EU governments under pressure to quit Energy Charter Treaty
by Dave Keating
Signatories to the Energy Charter Treaty, a controversial pact signed in 1991 to spur energy investment in post-Communist countries, are facing heavy pressure as they meet in Brussels over the next two days. Climate campaigners are demanding that European Union countries pull out of the treaty unless they can negotiate an end to the pact’s investor-state dispute mechanism.
The treaty was originally intended to spur Western investment in post-Soviet energy systems, which were badly in need of updating. Given their histories of nationalization and sudden top-down policy changes, Western investors were reticent about making investments in a sector of such critical interest to governments. So the treaty put in place guarantees for energy investors that their projects would not be suddenly nationalized.
But in recent years the treaty has come to be used in an entirely different way – Western energy companies suing Western countries for policy changes made to deal with climate change. For instance, energy companies are threatening the Netherlands with ECT lawsuits if the senate votes today to phase out coal by 2030. The company behind the controversial Nord Stream 2 gas pipeline is also suing under the treaty.
“That Big Coal might use the Energy Charter Treaty to claim massive payouts for the phase-out of coal in Holland, shows just how terrible this treaty is for the climate,” says Pia Eberhardt, trade campaigner at Corporate Europe Observatory. “It’s a moral outrage to pay polluters billions just because we stop them from destroying the planet. Now is the time to fix or nix the Energy Charter Treaty.”
Though outrage in environmental circles over the use of this obscure treaty has been growing over the past few years, the public remains largely unaware of its existence. Campaigners are looking to change that and are planning a public awareness campaign this week. They will highlight the fact that as the European Commission adopts its landmark European Green Deal package on Wednesday, the treaty signatories will be meeting just down the street.
“The Energy Charter Treaty is totally outdated, it’s a boon to dirty fossil fuel companies,” says Paul de Clerck, a campaigner with Friends of the Earth Europe. “As soon as people hear about this obscure pact undermining the public interest and the fight against climate change, they will be outraged. Either the EU and member states fundamentally revise it, or they should pull out.”
But energy companies say the treaty is just one legal avenue for them to pursue damages against governments who promise one thing, and then do another. Without such protections, vital energy investments won’t be made, they say.
260 civil society organizations and trade unions from Europe and worldwide have written to the signatories demanding an end to the investor-state dispute mechanism within it that allows energy companies to sue for government policy changes. They say the treaty is incompatible with the Paris Agreement because it will prevent countries from acting to lower their emissions by shutting down polluting power plants.

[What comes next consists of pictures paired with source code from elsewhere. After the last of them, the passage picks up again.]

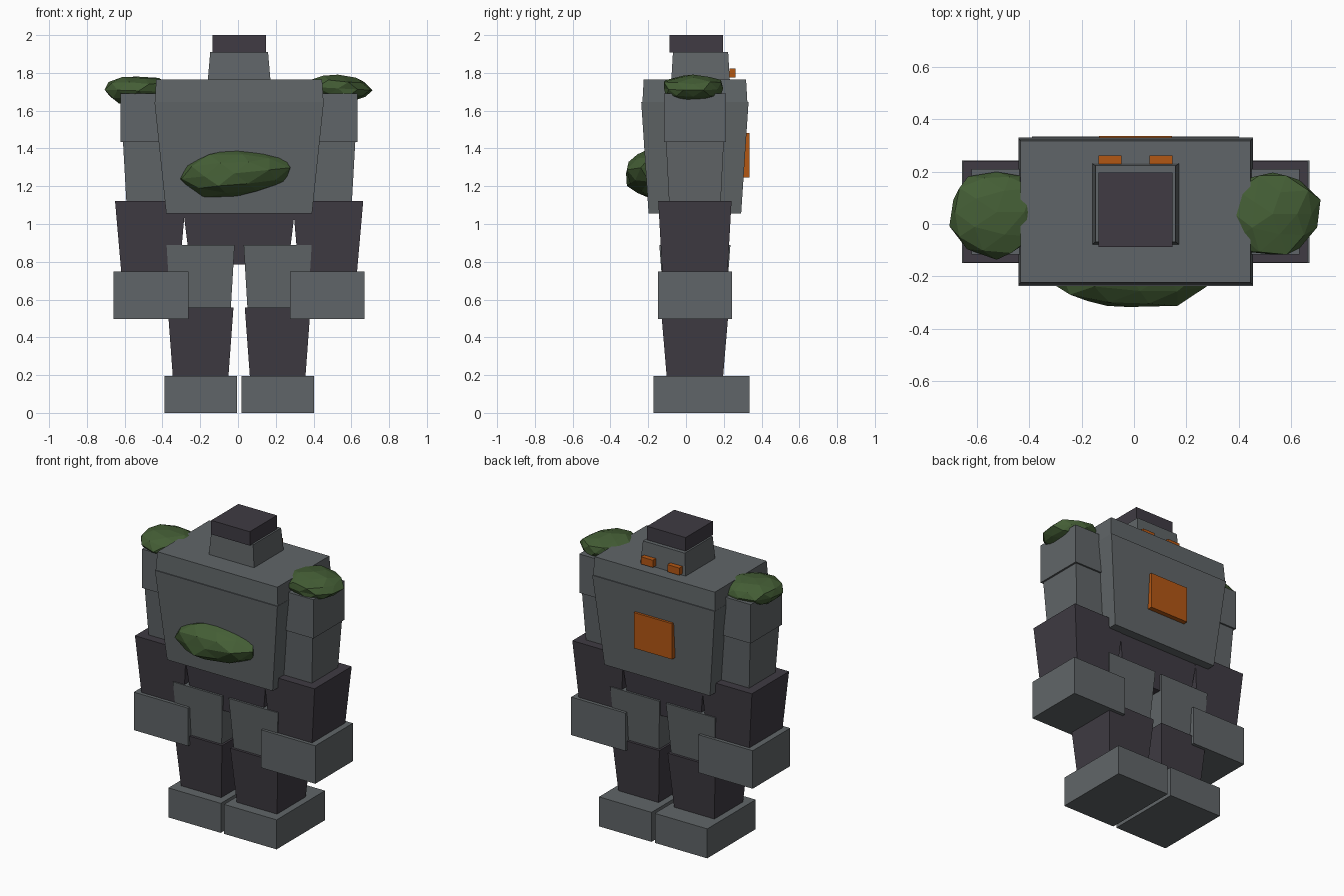
import bpy, bmesh, random
from mathutils import Vector

if "Cube" in bpy.data.objects:
    bpy.data.objects.remove(bpy.data.objects["Cube"])

CX, CY = 0.006, 0.047  # body centre line


def material(name, rgb):
    m = bpy.data.materials.new(name)
    m.diffuse_color = (*rgb, 1)
    m.use_nodes = True
    m.node_tree.nodes["Principled BSDF"].inputs["Base Color"].default_value = m.diffuse_color
    return m


STONE = material("grey stone", (0.118, 0.131, 0.138))
DARK = material("dark stone", (0.050, 0.044, 0.056))
MOSS = material("moss green", (0.058, 0.112, 0.036))
GLOW = material("orange glow", (0.45, 0.095, 0.007))


def finish(name, bm, mat):
    bmesh.ops.recalc_face_normals(bm, faces=bm.faces)
    mesh = bpy.data.meshes.new(name)
    bm.to_mesh(mesh)
    bm.free()
    mesh.materials.append(mat)
    ob = bpy.data.objects.new(name, mesh)
    bpy.context.collection.objects.link(ob)
    return ob


def block(name, mat, x, z0, z1, bottom, top, y=CY):
    """Tapered block: bottom and top are half sizes (x, y)."""
    bm = bmesh.new()
    bmesh.ops.create_cube(bm, size=2)
    for v in bm.verts:
        hx, hy = top if v.co.z > 0 else bottom
        v.co = (CX + x + v.co.x * hx, y + v.co.y * hy, z1 if v.co.z > 0 else z0)
    return finish(name, bm, mat)


def moss(name, centre, radii, seed, slope=0.0):
    """Lumpy faceted clump."""
    rng = random.Random(seed)
    bm = bmesh.new()
    bmesh.ops.create_icosphere(bm, subdivisions=2, radius=1)
    for v in bm.verts:
        p = v.co * rng.uniform(0.88, 1.08)
        v.co = Vector(centre) + Vector((p.x * radii[0], p.y * radii[1],
                                        p.z * radii[2] + p.x * slope))
    return finish(name, bm, MOSS)


# Torso, chest cap and pelvis
block("torso", STONE, 0, 1.055, 1.645, (0.386, 0.245), (0.448, 0.284))
block("chest_cap", STONE, 0, 1.64, 1.765, (0.447, 0.278), (0.439, 0.271))
block("pelvis", DARK, 0, 0.785, 1.10, (0.26, 0.167), (0.299, 0.19))

# Head with cap, and glowing eyes on its face
block("head", STONE, 0, 1.76, 1.91, (0.166, 0.155), (0.153, 0.146), y=0.077)
block("head_cap", DARK, 0, 1.908, 2.0, (0.141, 0.142), (0.141, 0.142), y=0.055)
for side, word in ((-1, "left"), (1, "right")):
    block(word + "_eye", GLOW, side * 0.097, 1.775, 1.823,
          (0.044, 0.016), (0.044, 0.016), y=0.246)

# Glowing plate set in the torso
block("glow_plate", GLOW, 0, 1.247, 1.483, (0.14, 0.03), (0.14, 0.03), y=0.306)

# Arms and legs, both sides
for side, word in ((-1, "left"), (1, "right")):
    arm = side * 0.470
    leg = side * 0.204
    block(word + "_shoulder", STONE, arm, 1.435, 1.692, (0.157, 0.164), (0.157, 0.164))
    block(word + "_upper_arm", STONE, arm, 1.10, 1.437, (0.126, 0.136), (0.145, 0.153))
    block(word + "_forearm", DARK, arm, 0.745, 1.122, (0.154, 0.173), (0.187, 0.194))
    block(word + "_hand", STONE, arm - side * 0.004, 0.497, 0.748, (0.198, 0.196), (0.198, 0.196))
    block(word + "_thigh", STONE, leg, 0.555, 0.888, (0.160, 0.163), (0.180, 0.188))
    block(word + "_shin", DARK, leg, 0.19, 0.557, (0.147, 0.149), (0.174, 0.180))
    block(word + "_foot", STONE, leg, 0, 0.195, (0.192, 0.253), (0.192, 0.253), y=0.082)

# Moss clumps
moss("left_shoulder_moss", (-0.525, 0.045, 1.705), (0.19, 0.172, 0.080), 4, -0.006)
moss("right_shoulder_moss", (0.530, 0.038, 1.718), (0.187, 0.172, 0.076), 9, -0.01)
moss("chest_moss", (-0.02, -0.195, 1.268), (0.298, 0.137, 0.128), 12, 0.03)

Campaigners fear a flood of new ECT lawsuits in the future, as countries increasingly develop plans for climate neutrality. European Union countries may agree to a target of getting to climate neutrality by 2050 at a EU summit in Brussels on Thursday.
Changing the treaty would be difficult, as it would require the unanimous backing of all signatories – many of whom are coal, oil and gas exporters. But if countries were to pull out, a sunset clause could mean they are still subject to the treaty for many years.
The Energy Charter Conference taking place over the next two days will be followed by negotiations on Thursday, at which countries could propose to change the treaty’s provisions. The conference was originally set to be held in Albania, but had to be moved to Brussels at the last minute because of that country’s earthquake.